*** Opening DATA EXTRACT ***

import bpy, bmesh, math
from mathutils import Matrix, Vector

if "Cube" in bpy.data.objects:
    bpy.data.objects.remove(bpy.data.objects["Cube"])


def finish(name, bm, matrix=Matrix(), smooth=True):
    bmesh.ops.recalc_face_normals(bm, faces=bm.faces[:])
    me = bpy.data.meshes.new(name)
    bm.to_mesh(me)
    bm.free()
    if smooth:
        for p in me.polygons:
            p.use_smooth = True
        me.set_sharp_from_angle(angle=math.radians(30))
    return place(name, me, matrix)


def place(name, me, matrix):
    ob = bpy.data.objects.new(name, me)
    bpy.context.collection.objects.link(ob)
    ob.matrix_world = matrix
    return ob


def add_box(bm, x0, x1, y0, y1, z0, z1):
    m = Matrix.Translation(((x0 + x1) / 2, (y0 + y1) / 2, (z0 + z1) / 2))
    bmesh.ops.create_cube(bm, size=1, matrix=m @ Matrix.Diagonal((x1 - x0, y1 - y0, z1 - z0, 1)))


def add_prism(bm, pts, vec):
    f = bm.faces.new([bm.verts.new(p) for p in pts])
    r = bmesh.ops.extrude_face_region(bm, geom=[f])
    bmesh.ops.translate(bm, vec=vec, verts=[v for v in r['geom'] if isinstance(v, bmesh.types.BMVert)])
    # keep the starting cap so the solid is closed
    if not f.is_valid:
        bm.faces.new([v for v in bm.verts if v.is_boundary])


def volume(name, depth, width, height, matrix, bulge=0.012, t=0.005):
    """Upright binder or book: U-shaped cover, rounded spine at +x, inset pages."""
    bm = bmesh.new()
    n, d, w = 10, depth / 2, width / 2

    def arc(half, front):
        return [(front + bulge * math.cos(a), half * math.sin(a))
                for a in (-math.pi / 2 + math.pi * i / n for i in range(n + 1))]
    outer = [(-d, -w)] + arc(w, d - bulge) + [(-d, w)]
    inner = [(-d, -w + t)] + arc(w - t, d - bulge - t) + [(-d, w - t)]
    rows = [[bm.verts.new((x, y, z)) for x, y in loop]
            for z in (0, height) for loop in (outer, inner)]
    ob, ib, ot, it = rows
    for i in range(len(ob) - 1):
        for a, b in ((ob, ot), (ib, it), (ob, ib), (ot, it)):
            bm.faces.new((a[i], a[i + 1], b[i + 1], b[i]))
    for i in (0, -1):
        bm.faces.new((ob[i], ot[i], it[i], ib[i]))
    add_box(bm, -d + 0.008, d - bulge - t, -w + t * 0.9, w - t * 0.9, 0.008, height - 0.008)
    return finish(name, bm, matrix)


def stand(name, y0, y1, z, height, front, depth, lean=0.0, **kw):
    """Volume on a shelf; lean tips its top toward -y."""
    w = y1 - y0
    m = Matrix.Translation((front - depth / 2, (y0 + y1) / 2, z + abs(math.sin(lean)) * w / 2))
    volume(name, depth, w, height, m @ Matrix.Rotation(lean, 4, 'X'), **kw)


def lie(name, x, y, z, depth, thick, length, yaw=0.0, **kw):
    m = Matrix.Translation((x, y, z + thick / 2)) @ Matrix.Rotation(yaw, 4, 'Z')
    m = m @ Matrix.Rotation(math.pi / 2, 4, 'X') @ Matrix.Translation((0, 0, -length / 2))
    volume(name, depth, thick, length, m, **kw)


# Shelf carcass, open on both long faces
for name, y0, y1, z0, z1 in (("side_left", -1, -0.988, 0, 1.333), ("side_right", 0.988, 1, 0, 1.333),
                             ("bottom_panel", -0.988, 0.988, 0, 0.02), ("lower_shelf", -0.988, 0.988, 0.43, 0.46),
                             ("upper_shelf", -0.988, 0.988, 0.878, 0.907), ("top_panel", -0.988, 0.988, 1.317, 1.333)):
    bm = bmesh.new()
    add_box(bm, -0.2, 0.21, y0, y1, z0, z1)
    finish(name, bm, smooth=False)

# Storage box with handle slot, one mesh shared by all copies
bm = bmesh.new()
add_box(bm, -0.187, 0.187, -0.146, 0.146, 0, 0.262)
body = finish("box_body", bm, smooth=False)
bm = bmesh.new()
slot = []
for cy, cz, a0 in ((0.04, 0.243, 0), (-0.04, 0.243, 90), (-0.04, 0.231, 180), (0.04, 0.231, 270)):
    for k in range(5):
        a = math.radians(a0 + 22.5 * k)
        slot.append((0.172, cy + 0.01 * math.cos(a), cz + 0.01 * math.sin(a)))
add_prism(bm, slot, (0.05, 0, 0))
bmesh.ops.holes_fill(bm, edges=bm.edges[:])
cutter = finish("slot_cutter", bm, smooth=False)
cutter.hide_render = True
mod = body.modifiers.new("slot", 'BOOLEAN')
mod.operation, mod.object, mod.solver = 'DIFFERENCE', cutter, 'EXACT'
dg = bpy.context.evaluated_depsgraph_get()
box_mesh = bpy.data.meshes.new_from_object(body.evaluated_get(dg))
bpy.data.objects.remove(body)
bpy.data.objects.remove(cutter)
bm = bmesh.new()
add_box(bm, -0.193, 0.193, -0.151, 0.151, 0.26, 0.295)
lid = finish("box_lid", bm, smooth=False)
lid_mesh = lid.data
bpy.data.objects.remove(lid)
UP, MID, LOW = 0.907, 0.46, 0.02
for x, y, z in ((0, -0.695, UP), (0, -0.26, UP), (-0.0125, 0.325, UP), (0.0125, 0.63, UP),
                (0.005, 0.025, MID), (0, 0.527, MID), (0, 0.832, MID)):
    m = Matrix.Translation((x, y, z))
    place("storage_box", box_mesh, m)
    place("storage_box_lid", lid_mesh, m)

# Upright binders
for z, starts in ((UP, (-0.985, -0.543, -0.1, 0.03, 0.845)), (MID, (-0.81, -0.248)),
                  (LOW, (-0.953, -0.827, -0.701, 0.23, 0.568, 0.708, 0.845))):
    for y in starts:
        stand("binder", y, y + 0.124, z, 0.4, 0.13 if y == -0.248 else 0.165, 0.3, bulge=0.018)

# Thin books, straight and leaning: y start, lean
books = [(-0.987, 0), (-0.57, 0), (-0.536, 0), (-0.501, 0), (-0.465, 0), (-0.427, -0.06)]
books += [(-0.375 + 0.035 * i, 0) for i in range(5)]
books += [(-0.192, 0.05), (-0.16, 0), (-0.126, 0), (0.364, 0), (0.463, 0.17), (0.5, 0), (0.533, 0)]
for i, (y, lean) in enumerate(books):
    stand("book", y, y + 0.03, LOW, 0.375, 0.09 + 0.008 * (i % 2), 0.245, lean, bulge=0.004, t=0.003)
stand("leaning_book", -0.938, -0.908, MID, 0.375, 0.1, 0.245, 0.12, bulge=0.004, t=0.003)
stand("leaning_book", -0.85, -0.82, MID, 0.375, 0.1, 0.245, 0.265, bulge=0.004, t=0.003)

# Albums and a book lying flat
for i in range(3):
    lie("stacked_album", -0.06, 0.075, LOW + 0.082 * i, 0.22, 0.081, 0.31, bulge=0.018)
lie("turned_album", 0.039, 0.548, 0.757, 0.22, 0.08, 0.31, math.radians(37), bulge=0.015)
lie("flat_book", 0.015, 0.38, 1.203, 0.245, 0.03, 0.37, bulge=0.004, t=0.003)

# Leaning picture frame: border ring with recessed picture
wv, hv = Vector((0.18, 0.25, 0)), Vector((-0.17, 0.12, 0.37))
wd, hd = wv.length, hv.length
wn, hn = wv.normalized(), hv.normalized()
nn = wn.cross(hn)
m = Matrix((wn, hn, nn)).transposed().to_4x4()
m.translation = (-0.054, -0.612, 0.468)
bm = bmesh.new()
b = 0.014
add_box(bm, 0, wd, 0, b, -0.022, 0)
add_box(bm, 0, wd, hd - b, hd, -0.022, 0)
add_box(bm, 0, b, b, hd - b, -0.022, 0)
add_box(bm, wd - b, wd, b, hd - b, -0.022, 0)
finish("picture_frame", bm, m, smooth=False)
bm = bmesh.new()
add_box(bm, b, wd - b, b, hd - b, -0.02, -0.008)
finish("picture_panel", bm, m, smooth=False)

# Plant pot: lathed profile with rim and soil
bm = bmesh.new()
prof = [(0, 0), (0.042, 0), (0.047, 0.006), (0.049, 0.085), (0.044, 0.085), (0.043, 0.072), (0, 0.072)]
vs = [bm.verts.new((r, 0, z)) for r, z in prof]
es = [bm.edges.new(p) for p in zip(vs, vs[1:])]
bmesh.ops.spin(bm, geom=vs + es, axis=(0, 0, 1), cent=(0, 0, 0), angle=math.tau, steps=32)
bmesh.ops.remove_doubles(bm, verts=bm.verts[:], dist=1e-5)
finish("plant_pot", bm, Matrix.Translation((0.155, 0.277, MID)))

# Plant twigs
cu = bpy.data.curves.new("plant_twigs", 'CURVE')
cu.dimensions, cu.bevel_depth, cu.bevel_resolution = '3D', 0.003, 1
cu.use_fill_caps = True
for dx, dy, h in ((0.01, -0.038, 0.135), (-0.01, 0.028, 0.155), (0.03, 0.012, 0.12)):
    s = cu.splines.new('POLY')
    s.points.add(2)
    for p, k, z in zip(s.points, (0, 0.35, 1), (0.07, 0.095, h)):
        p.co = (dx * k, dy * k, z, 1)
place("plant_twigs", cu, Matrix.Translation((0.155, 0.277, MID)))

*** Closing DATA EXTRACT ***

• _YOUR GOAL_
Examine the entries and report how many of their lines contain the string "objects", giving no more than the number.

• _TASK ANSWER_
7